It’s hard to believe that these are the type of things that some (not all) first ladies of the church endure in silence, and in secret. The men they marry are very gifted and very manipulative. Let’s face it most successful people are skilled at manipulating or persuading others. But the power of the modern black Pastor is unlike anything I have ever seen in my life and I am a preacher’s granddaughter and sister. I have been in the church my whole life—and I love the church. But in many places, the church is in need of help. Its leaders are doing her great damage. Their power is absolute and as Malinda accurately portrays in the movie; it corrupts not just the Pastor but his wife if it is allowed to go unchecked. Pastor’s wives, particularly in mega churches may look glamorous, glitzy, and graceful, but they often lead a very lonely, isolated, and sad lives lived behind of mask of pain and brokenness.
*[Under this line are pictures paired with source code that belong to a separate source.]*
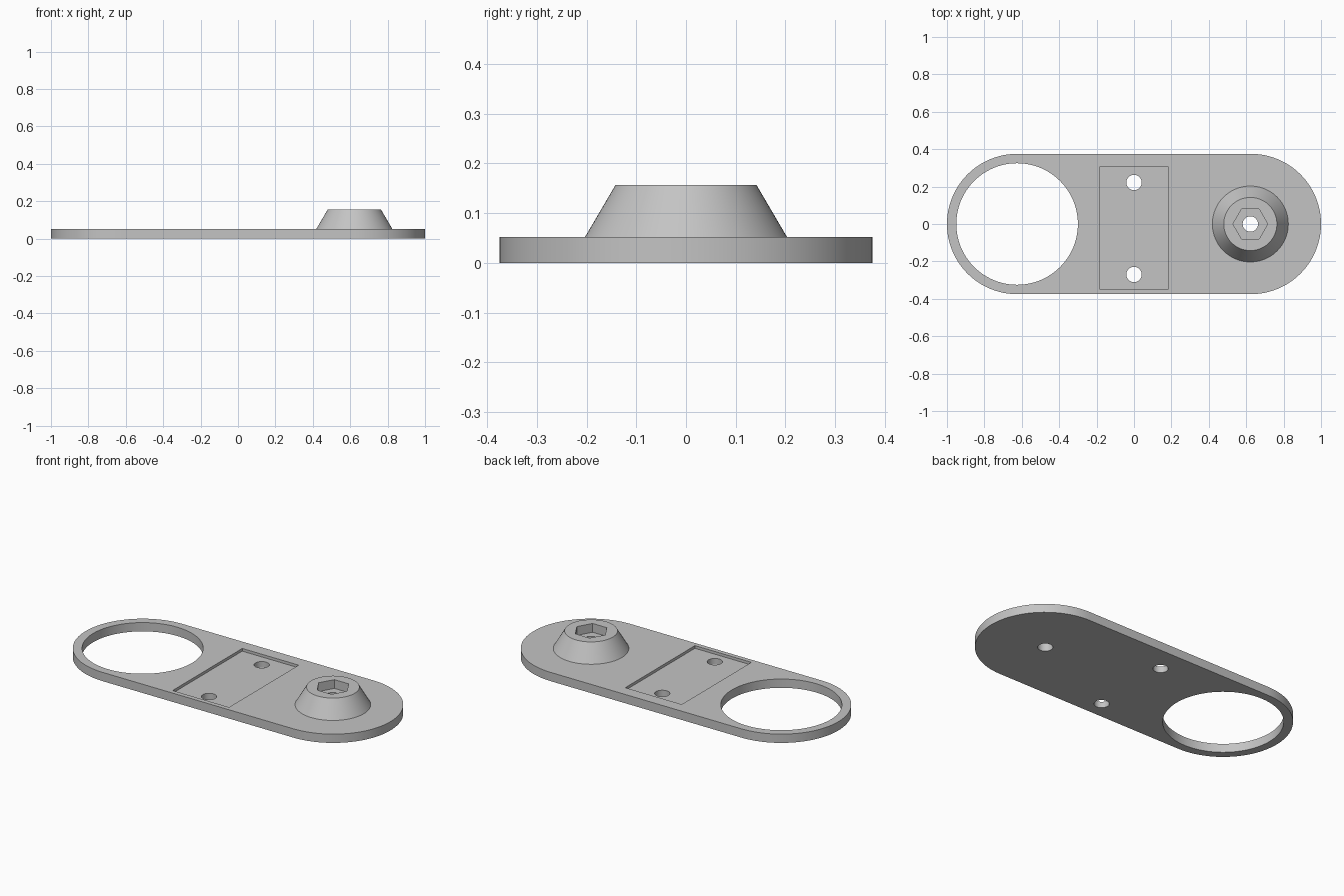
import bpy, bmesh, math

if "Cube" in bpy.data.objects:
    bpy.data.objects.remove(bpy.data.objects["Cube"], do_unlink=True)

GREY = 0.55
THICK = 0.052       # plate thickness
END_X = 0.625       # centres of the rounded ends
BOSS_TOP = 0.156
SLOPE = (0.203 - 0.142) / (BOSS_TOP - THICK)

grey = bpy.data.materials.new("plain_grey")
grey.use_nodes = True
grey.diffuse_color = (GREY, GREY, GREY, 1)
grey.node_tree.nodes["Principled BSDF"].inputs["Base Color"].default_value = (GREY, GREY, GREY, 1)


def ring(radius, sides, x=0, y=0, start=0, sweep=math.tau, closed=False):
    """Points along a circle or arc."""
    steps = sides - 1 if closed else sides
    return [(x + radius * math.cos(start + sweep * i / steps),
             y + radius * math.sin(start + sweep * i / steps)) for i in range(sides)]


def prism(name, bottom, top, z0, z1):
    """Solid between two matching outlines."""
    bm = bmesh.new()
    low = [bm.verts.new((x, y, z0)) for x, y in bottom]
    high = [bm.verts.new((x, y, z1)) for x, y in top]
    bm.faces.new(low[::-1])
    bm.faces.new(high)
    n = len(low)
    for i in range(n):
        j = (i + 1) % n
        bm.faces.new((low[i], low[j], high[j], high[i]))
    mesh = bpy.data.meshes.new(name)
    bm.to_mesh(mesh)
    bm.free()
    mesh.materials.append(grey)
    obj = bpy.data.objects.new(name, mesh)
    bpy.context.collection.objects.link(obj)
    return obj


def combine(target, other, operation):
    """Apply a boolean and remove the helper."""
    mod = target.modifiers.new(other.name, 'BOOLEAN')
    mod.operation = operation
    mod.solver = 'EXACT'
    mod.object = other
    bpy.context.view_layer.objects.active = target
    bpy.ops.object.modifier_apply(modifier=mod.name)
    bpy.data.objects.remove(other, do_unlink=True)


def cut(name, outline, z0, z1):
    cutter = prism(name, outline, outline, z0, z1)
    cutter.hide_render = True
    combine(plate, cutter, 'DIFFERENCE')


# Plate with two round ends
outline = (ring(0.375, 49, END_X, 0, -math.pi / 2, math.pi, True)
           + ring(0.375, 49, -END_X, 0, math.pi / 2, math.pi, True))
plate = prism("mounting_plate", outline, outline, 0, THICK)

# Tapered boss, sunk into the plate so the union is clean
sunk = 0.02
boss = prism("tapered_boss",
             ring(0.142 + SLOPE * (BOSS_TOP - sunk), 96, END_X - 0.003),
             ring(0.142, 96, END_X - 0.003), sunk, BOSS_TOP)
combine(plate, boss, 'UNION')

# Large round opening
cut("large_opening", ring(0.325, 96, -END_X), -0.1, 0.3)

# Shallow rectangular recess
cut("recess", [(-0.185, -0.348), (0.185, -0.348), (0.185, 0.304), (-0.185, 0.304)],
    THICK - 0.016, 0.1)

# Hexagonal nut pocket
cut("nut_pocket", ring(0.093, 6, END_X - 0.003), BOSS_TOP - 0.052, 0.3)

# Screw holes: two in the recess, one through the boss
for x, y in ((0, 0.222), (0, -0.27), (END_X - 0.003, 0)):
    cut("screw_hole", ring(0.041, 40, x, y), -0.1, 0.3)

# Smooth the curved walls, keep the edges sharp
bpy.ops.object.select_all(action='DESELECT')
plate.select_set(True)
bpy.context.view_layer.objects.active = plate
bpy.ops.object.shade_smooth_by_angle(angle=math.radians(25))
What is my point: I hope that audiences will recognize that not all Pastor’s or Bishops are power crazed, womanizing tyrants; who mistreat their wives or that all first ladies have emotional problems that can lead them to various substance addictions or physical disorders like is portrayed in the movie. But I do think it is time that we as a community began to hold these men of God to account. They are human just like you. Their wives are human just like you. At the end of the day we would all do well to remember that man was made to worship, not to be worshipped.
Sophia A. Nelson is an award winning author & journalist. Her first book “Black Woman Redefined: Dispelling Myths and Discovering Fulfillment in the Age of Michelle Obama” is now available in Trade Paperback in stores everywhere.
TV One presents the world television premiere of Russ Parr’s award-winning film The Undershepherd, starring Isaiah Washington (“Grey’s Anatomy”), Lamman Rucker (“Meet The Browns”), Malinda Williams (“Soul Food”), Elise Neal (“Belles,” The Hughleys”), Vanessa Bell Calloway (“Shameless”), Clifton Powell (“Ray”), Bill Cobb (“Go On”), Robinne Lee (“Hitch”), Keith David (“Belles,” “Cloud Atlas”) and Academy Award winner Louis Gossett, Jr. The thought-provoking film exploring the underbelly of power and corruption in the church premieres Saturday, March 30, 8PM/ET and Sunday, March 31, 5:30PM/ET exclusively on TV One.
Pastor’s Wives: What’s It Really Like to be Married to Men of Prayer, Persuasion & Power was originally published on therussparrmorningshow.com